Jellinkek’s research was revolutionary because it shifted the perception of addiction. The Jellinkek Curve helped to show that addiction was a journey and a condition, not just a person being “weak and immoral.”
A few years after Jellinkek identified and published the curve, an important (and permanent) addition was made. Doctor and founder of the Alcoholism Treatment Unit at Warlingham Park, Max M. Glatt, found that his patients experienced an upswing in recovery and adjusted the chart to include this stage.
What is the Jellinkek Curve?
The Jellinkek Curve shows the typical path people go through with addiction and recovery. The curve can be split into three stages:
The Crucial Stage
This first stage is when addiction appears and takes over.

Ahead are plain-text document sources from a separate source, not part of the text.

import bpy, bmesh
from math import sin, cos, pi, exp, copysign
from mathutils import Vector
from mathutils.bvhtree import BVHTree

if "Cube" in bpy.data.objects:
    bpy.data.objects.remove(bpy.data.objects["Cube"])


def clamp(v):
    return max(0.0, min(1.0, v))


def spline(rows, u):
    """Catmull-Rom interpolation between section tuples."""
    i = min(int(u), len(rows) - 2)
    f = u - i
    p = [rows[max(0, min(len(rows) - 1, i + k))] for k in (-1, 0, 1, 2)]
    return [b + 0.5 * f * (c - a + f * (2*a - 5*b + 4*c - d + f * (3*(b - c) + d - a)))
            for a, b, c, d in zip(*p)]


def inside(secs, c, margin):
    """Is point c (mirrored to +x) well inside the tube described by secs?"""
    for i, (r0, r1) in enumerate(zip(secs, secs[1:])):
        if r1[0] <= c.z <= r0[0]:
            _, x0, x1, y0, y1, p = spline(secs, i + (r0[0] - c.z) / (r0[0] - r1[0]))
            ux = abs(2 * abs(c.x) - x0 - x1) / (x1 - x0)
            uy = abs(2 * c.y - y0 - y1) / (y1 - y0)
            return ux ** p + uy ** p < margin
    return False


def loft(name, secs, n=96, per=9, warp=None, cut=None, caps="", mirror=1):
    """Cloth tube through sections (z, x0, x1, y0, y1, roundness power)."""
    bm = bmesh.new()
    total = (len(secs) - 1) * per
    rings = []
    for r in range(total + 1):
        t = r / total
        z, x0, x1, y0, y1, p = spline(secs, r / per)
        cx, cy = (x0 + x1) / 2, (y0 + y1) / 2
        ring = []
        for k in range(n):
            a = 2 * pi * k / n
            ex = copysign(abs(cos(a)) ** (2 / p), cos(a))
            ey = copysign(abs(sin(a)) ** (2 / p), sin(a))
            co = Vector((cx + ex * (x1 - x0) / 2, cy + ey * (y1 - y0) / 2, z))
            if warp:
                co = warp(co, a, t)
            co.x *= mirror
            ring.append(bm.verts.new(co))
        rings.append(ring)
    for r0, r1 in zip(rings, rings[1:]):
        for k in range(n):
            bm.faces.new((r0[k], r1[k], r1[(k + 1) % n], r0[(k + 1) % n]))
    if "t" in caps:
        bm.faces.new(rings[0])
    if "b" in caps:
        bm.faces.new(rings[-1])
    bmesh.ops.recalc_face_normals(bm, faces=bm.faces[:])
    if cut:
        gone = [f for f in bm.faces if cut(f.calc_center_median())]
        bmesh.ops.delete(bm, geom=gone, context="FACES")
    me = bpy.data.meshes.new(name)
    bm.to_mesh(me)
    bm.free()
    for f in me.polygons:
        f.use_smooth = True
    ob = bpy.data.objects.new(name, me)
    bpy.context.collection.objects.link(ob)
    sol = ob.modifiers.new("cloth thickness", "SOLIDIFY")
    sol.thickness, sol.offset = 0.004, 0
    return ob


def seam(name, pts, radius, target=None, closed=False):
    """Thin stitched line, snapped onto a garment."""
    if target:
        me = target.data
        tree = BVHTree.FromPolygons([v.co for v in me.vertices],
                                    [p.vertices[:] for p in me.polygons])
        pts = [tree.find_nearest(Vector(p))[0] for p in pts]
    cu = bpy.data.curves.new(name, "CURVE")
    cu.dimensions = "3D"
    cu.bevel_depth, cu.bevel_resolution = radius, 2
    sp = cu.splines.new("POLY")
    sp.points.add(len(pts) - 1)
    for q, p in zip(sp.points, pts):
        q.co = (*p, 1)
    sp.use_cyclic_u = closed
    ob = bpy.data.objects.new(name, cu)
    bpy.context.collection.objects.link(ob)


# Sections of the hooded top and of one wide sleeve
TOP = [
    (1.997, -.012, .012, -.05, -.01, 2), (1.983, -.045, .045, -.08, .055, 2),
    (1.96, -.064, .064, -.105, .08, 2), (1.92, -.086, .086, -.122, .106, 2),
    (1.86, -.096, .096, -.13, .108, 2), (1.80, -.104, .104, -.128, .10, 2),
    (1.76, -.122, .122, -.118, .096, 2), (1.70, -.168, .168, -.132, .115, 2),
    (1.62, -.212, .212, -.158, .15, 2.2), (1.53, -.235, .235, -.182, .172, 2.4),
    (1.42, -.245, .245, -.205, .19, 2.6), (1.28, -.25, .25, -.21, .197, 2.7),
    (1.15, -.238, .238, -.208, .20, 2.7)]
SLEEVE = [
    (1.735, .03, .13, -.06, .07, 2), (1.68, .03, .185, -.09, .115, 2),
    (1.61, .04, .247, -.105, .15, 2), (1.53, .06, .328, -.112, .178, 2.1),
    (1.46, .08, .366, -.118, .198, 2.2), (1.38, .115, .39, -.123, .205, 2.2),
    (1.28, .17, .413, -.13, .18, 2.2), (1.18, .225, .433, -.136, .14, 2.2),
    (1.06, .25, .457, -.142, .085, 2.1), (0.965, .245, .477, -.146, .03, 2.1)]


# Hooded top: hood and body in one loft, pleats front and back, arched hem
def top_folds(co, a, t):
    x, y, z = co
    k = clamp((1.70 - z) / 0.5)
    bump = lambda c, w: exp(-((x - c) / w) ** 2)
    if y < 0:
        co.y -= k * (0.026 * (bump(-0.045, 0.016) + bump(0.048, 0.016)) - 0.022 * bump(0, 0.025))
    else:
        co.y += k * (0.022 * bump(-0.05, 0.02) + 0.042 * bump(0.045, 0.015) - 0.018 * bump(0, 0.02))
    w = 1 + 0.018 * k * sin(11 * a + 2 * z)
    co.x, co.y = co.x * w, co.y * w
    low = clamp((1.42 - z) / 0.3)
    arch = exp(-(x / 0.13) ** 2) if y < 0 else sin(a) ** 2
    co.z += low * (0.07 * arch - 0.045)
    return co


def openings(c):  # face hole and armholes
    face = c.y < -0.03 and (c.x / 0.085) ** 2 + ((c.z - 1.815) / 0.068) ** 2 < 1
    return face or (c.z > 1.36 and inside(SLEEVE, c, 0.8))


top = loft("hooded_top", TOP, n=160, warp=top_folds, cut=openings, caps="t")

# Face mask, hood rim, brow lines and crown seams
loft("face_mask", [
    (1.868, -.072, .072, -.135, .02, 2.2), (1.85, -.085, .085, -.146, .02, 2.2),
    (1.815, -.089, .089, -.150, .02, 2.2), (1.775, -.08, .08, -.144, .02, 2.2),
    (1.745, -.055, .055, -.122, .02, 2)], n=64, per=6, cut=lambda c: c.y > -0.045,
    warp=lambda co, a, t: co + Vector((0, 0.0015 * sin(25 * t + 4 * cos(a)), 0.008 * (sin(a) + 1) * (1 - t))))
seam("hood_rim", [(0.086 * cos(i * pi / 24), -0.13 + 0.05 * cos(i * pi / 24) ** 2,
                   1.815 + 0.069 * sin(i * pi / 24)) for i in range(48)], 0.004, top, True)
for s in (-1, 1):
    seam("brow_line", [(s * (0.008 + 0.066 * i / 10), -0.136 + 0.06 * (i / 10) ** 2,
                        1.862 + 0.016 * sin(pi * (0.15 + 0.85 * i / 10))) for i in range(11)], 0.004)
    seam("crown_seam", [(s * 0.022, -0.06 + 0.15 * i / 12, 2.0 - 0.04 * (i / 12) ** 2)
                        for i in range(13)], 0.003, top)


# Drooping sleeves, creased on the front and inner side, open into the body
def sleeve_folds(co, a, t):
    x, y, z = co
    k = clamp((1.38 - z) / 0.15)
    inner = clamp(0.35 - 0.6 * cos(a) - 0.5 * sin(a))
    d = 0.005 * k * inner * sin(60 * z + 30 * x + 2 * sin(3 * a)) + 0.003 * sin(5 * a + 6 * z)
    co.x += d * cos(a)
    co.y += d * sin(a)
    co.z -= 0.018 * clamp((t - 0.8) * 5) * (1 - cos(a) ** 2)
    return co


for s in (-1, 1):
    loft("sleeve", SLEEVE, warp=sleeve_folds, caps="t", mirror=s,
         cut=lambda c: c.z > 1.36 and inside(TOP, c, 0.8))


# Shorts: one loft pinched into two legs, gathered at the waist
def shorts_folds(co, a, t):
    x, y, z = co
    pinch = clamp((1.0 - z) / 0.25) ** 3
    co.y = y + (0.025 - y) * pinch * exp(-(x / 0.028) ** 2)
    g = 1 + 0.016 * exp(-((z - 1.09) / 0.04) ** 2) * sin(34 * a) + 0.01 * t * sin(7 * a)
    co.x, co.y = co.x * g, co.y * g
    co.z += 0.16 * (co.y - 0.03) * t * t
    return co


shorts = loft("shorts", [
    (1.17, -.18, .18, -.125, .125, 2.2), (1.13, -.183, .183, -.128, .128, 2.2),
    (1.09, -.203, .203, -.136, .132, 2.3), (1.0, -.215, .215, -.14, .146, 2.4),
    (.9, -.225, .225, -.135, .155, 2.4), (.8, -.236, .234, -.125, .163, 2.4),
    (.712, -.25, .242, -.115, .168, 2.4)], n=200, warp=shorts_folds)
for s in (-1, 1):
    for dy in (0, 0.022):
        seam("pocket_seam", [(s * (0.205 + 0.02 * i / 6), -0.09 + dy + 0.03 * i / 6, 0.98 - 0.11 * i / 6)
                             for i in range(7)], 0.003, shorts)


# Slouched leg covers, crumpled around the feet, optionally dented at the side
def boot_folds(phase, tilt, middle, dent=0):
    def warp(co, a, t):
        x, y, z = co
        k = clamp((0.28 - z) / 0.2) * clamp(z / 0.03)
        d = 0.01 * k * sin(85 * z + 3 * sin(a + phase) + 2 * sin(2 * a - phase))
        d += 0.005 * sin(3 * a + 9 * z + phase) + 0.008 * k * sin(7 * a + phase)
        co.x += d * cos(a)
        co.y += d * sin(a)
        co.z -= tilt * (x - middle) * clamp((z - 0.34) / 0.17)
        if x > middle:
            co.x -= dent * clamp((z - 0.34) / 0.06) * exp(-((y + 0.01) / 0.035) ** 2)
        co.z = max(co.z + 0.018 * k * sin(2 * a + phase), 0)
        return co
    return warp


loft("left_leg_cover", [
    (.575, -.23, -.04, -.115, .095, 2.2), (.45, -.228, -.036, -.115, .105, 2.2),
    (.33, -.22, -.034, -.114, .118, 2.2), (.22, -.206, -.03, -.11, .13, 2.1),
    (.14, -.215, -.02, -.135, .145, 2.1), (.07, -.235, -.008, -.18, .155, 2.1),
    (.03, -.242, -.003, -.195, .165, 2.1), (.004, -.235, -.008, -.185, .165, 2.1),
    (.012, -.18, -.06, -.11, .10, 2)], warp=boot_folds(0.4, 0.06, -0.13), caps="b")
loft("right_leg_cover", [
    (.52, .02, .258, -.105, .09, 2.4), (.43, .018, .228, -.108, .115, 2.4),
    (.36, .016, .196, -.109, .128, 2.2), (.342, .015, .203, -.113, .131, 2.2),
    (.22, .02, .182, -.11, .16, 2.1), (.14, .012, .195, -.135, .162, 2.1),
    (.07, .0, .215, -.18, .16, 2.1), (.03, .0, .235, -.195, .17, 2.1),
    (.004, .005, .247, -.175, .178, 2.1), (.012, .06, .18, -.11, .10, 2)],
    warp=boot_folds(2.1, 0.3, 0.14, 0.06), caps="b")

A person gradually (or quickly) transitions from occasional, social drinking to binge drinking and daily drinking. At the crucial stage, the individual cannot stop their drinking frequency or amount, which brings them to the lowest part of the curve.
The Chronic Stage
At the bottom of the Jellinek Curve is a loop. When a person is in this part of the curve, they spiral into addiction. They become trapped in cyclical patterns of overdrinking, trying to stop, and starting back up again. At this stage, external help from friends and family, such as interventions and encouragement to go to rehab, are vital.
The Rehabilitation Stage
The rehabilitation stage starts with the person struggling with addiction finally being genuinely open to accepting help. They want to overcome their addiction and get better. From this moment, things go up and up as they progress in their recovery. Rehabilitation isn’t easy, and it takes time, but once a person is committed, there’s a good chance they’ll make it to sobriety.
Why the Jellinek Curve Matters
Addiction can feel very isolating, but the Jellinek Curve offers a different perspective. It shows that substance abuse addiction is a disease that has a pattern. Most importantly, it shows that loved ones can help by intervening, and there’s hope once a person makes it to the Rehabilitation Stage.
If you or someone you know is ready to address their addiction and welcome sobriety, Hickory Recovery can help. Our approach is comprehensive and compassionate. Contact us today to find out if our substance abuse treatment program is right for you.